Bárcena also stressed that before the health crisis the region was already registering its slowest growth rate in more than a century. Between 2014-2019 the region grew at an average rate of 0.3%, lower than the six-year period that includes World War I (0.9%) and the Great Depression (1.3%).

In the presentation of the panel “The Pandemic and its Economic and Social Repercussions in Latin America,” Bárcena said that of all the developing regions, Latin America and the Caribbean are the ones that have been hardest hit by the crisis generated by the pandemic.

The Forum is held in this American city organized by the Global Foundation for Democracy and Development (Funglode) and its sister institution in the United States, the Global Foundation for Democracy and Development (GFDD), together with the International Institute for Democracy and Electoral Assistance (IDEA International).

Bárcena explained that of the population segments young people have been the most impacted, evidenced by the loss of jobs and the failure of their particular productive initiatives.

Women have also been hard hit by the pandemic, stated Bárcena.

Elaborating on the harmful effects of the pandemic, ECLAC’s Executive Secretary said that government transfers have played a fundamental role. “The State is the one that put itself out there during this pandemic.” She pointed out that without the economic strategies adopted by the different countries, “the increase in extreme poverty would be greater.”

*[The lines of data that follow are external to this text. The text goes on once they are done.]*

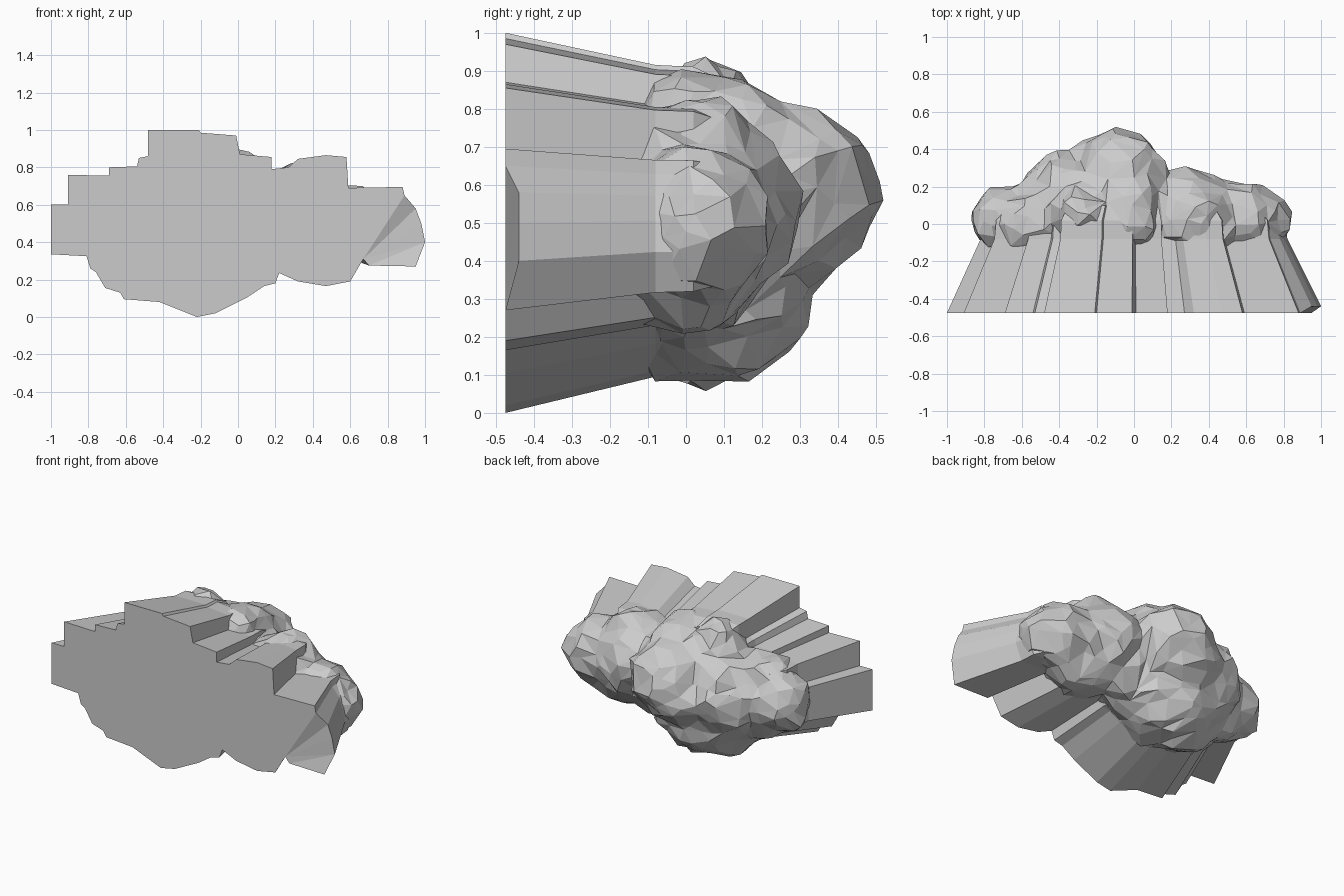
import bpy, bmesh, random
from mathutils import Vector, noise

if "Cube" in bpy.data.objects:
    bpy.data.objects.remove(bpy.data.objects["Cube"])

random.seed(4)

# Stepped front outline (x, z), clockwise from the left end
OUTLINE = [
    (-1, .60), (-.91, .60), (-.91, .76), (-.69, .755), (-.69, .80), (-.54, .805),
    (-.53, .85), (-.48, .86), (-.48, 1), (-.21, 1), (-.20, .985), (-.01, .97),
    (.01, .87), (.18, .855), (.18, .79), (.27, .80), (.32, .845), (.47, .865),
    (.58, .855), (.59, .69), (.88, .695), (.89, .65), (.95, .58), (.98, .50),
    (1, .40), (.95, .27), (.70, .275), (.67, .31), (.60, .19), (.47, .165),
    (.32, .19), (.22, .235), (.20, .18), (.14, .165), (.05, .105), (-.12, .02),
    (-.22, 0), (-.42, .08), (-.61, .095), (-.63, .13), (-.71, .155), (-.76, .24),
    (-.79, .26), (-.81, .325), (-1, .335)]

# Depth and scale of each ring of the tapered body: (y, scale)
RINGS = [(-.475, 1), (-.08, .82), (.02, .81), (.10, .73)]
MID_Z = .53

# Lumps fused into the back: centre, radii
LUMPS = [
    ((-.08, .15, .59), (.27, .34, .26)),    # tallest, centre back
    ((-.15, .13, .48), (.30, .33, .20)),    # tallest, lower half
    ((-.20, .04, .35), (.37, .28, .27)),    # low centre
    ((-.56, .02, .49), (.32, .19, .22)),    # left end
    ((-.36, .10, .50), (.26, .27, .27)),    # left shoulder
    ((-.50, .00, .63), (.27, .18, .13)),    # left top
    ((-.25, .05, .74), (.19, .17, .17)),    # top left
    ((-.03, .05, .73), (.18, .19, .17)),    # top right
    ((.46, .01, .49), (.38, .22, .21)),     # right end
    ((.29, .05, .54), (.25, .25, .22)),     # right shoulder
    ((.33, .00, .66), (.20, .17, .16)),     # right top
    ((.40, .00, .37), (.25, .18, .15)),     # right bottom
    ((.10, .03, .50), (.30, .23, .28)),     # filler between lobes
]


def new_object(name, bm):
    bmesh.ops.recalc_face_normals(bm, faces=bm.faces)
    mesh = bpy.data.meshes.new(name)
    bm.to_mesh(mesh)
    bm.free()
    ob = bpy.data.objects.new(name, mesh)
    bpy.context.collection.objects.link(ob)
    return ob


def apply_modifier(ob, kind, **settings):
    bpy.context.view_layer.objects.active = ob
    mod = ob.modifiers.new(kind.lower(), kind)
    for key, value in settings.items():
        setattr(mod, key, value)
    bpy.ops.object.modifier_apply(modifier=mod.name)


# Tapered body lofted through scaled outlines
def make_body():
    bm = bmesh.new()
    loops = []
    for y, s in RINGS:
        loops.append([bm.verts.new((x * s, y, MID_Z + (z - MID_Z) * s)) for x, z in OUTLINE])
    n = len(OUTLINE)
    for a, b in zip(loops, loops[1:]):
        for i in range(n):
            k = (i + 1) % n
            bm.faces.new((a[i], a[k], b[k], b[i]))
    caps = [bm.faces.new(loops[0]), bm.faces.new(loops[-1])]
    bm.normal_update()
    bmesh.ops.triangulate(bm, faces=caps)
    # Slightly chamfered right tip
    for v in loops[0]:
        if v.co.x > .94 and v.co.z > .35:
            v.co.y += .035
    return new_object("lumpy_body", bm)


# Lumps fused into one faceted mass
def make_lumps():
    bm = bmesh.new()
    for centre, radii in LUMPS:
        made = bmesh.ops.create_icosphere(bm, subdivisions=4, radius=1)
        for v in made["verts"]:
            p = Vector([c + n * r for c, n, r in zip(centre, v.co, radii)])
            v.co = p + v.co * noise.noise(p * 7) * .035
    ob = new_object("back_lumps", bm)
    apply_modifier(ob, 'REMESH', mode='VOXEL', voxel_size=.025)
    apply_modifier(ob, 'SMOOTH', factor=.5, iterations=3)
    apply_modifier(ob, 'DECIMATE', ratio=900 / (2 * len(ob.data.polygons)))
    for v in ob.data.vertices:
        v.co += v.normal * random.uniform(-.012, .018)
    for p in ob.data.polygons:
        p.use_smooth = False
    return ob


body, lumps = make_body(), make_lumps()
apply_modifier(body, 'BOOLEAN', operation='UNION', solver='EXACT', object=lumps)
bpy.data.objects.remove(lumps, do_unlink=True)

Another factor that has helped alleviate the crisis, according to Bárcena, have been the remittances which, she explained, have reached record levels since the health crisis began. They have helped governments preserve stability and peace.

Returning to the issue of investment, she considered that the world is not investing enough on the adaptation of the population to climate change.

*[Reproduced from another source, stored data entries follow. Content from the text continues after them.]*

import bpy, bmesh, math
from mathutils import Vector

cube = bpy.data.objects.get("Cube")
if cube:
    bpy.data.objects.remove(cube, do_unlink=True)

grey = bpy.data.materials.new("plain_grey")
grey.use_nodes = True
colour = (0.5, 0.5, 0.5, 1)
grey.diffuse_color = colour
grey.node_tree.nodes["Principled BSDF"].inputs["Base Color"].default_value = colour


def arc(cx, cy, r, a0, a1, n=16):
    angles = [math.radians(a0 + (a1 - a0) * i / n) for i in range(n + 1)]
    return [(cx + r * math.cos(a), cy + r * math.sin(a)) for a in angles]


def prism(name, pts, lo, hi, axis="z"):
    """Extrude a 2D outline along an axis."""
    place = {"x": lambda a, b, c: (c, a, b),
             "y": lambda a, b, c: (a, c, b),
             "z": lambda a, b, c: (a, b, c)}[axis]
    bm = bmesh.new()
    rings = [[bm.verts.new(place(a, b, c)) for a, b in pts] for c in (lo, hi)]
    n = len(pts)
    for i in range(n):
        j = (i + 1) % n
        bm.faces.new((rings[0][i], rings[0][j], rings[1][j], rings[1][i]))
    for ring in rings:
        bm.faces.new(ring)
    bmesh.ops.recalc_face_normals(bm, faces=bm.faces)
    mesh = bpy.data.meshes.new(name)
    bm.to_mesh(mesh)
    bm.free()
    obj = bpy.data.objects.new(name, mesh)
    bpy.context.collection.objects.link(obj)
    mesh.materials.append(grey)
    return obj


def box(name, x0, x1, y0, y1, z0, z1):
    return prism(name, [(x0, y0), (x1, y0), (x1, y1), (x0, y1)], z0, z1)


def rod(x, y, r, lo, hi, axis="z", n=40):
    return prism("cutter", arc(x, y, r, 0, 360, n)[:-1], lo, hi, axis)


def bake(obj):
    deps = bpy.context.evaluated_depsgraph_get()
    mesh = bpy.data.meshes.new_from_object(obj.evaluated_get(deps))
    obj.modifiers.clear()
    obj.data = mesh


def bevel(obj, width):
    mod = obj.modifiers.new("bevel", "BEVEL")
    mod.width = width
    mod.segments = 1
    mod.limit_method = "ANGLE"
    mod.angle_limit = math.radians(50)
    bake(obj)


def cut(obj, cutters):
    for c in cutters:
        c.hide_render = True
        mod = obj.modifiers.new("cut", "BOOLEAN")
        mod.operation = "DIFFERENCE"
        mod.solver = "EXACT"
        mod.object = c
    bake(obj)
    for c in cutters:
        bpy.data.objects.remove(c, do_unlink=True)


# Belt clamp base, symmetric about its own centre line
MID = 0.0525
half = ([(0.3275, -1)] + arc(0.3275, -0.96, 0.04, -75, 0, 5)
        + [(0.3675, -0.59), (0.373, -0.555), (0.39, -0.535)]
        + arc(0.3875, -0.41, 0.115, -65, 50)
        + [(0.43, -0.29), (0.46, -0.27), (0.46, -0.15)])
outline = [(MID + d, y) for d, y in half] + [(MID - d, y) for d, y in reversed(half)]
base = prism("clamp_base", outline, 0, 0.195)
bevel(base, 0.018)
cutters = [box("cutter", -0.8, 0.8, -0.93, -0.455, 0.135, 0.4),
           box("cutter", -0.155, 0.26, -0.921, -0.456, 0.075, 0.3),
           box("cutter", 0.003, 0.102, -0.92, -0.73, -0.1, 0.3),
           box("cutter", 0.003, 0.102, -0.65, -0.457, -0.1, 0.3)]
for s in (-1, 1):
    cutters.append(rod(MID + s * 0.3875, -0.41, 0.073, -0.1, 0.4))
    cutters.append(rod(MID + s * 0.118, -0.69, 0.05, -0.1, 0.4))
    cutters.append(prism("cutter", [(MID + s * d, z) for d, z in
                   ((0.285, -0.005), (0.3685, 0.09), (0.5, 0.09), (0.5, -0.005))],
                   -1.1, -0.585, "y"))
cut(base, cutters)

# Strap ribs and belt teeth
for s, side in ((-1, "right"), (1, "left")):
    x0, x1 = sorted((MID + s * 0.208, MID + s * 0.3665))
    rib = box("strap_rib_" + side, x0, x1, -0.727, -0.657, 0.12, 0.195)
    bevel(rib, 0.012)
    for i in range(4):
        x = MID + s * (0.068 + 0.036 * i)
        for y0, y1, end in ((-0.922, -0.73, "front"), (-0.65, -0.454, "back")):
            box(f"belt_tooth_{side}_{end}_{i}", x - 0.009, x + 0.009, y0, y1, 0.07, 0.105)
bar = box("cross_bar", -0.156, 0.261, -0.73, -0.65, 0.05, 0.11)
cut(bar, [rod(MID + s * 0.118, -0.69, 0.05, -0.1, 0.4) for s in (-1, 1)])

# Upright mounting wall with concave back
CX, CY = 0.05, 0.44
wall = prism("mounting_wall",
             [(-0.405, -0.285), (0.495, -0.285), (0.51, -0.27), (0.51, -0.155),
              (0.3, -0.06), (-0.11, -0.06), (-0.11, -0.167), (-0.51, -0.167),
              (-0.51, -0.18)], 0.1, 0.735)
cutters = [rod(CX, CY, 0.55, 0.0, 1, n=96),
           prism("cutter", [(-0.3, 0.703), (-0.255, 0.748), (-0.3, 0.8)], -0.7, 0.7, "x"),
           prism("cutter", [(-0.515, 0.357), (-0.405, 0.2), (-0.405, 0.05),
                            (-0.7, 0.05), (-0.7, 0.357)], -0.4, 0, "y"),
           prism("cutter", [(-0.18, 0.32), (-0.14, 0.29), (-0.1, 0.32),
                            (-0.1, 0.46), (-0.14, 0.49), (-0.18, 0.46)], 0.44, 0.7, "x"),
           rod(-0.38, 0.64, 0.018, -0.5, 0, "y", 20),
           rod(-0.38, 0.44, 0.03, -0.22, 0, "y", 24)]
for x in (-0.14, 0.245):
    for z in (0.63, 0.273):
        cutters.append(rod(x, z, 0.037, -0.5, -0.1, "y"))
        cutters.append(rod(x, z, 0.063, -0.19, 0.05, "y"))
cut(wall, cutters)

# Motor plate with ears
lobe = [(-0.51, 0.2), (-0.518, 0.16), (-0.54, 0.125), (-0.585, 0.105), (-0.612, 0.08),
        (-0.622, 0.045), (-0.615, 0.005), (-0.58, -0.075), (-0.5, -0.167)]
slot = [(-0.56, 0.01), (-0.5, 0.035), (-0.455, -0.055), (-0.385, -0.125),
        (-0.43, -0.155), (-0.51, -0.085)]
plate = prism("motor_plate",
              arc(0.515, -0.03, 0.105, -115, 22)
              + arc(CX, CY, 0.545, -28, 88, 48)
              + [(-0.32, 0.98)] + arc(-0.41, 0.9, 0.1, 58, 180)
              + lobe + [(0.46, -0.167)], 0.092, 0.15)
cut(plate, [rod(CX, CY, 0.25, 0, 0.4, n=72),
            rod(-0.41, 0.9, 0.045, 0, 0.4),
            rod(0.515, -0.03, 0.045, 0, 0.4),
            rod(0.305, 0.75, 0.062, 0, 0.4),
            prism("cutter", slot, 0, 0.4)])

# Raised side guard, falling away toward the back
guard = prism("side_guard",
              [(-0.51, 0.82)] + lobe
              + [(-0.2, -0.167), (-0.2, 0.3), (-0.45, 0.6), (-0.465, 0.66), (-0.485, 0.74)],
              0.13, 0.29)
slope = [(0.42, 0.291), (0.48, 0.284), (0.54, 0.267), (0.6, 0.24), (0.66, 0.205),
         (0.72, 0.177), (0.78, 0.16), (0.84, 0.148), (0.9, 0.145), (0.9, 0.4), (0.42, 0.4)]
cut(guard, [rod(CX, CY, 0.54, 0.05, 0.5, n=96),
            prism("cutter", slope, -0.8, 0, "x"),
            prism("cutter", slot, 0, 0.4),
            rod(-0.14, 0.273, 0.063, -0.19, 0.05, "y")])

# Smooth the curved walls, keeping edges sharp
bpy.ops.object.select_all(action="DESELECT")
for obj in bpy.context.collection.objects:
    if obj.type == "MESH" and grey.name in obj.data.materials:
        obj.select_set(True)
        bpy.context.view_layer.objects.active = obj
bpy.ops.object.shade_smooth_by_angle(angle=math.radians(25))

Bárcena agreed with the Secretary General of the United Nations (UN), indicating that the conflict between the United States and China is the greatest danger facing the world today.

The Panelists

Other participants in the panel “The Pandemic and its Economic and Social Repercussions in Latin America and the Caribbean” were experts José Antonio Ocampo and Gerver Torres, two leading researchers from the region.

Ocampo, co-chair of Columbia University’s Initiative for Political Dialogue (IDP), called for an aggressive agenda to reduce inequality in the Latin American and Caribbean regions, defined by scholars as one of the most unequal in the world.

“It is time for a breakthrough in development banking,” Ocampo proclaimed.

Likewise, Torres – research consultant for the Gallup Company – addressed the issue of happiness in Latin America and the Caribbean.

In this regard, he said that uncertainty is one of the elements that has most negatively affected the happiness of the region´s population. “There has been a general drop in happiness,” Torres said.

The panel was moderated by Mario Báez, head of the Policy Coordination and Oversight Service of the Office of the Assistant Secretary-General for United Nations Management.

Báez claimed that before the pandemic the Latin American and Caribbean regions were growing at their lower levels after World War II. “The health problem has further complicated the situation,” he said.

Organizers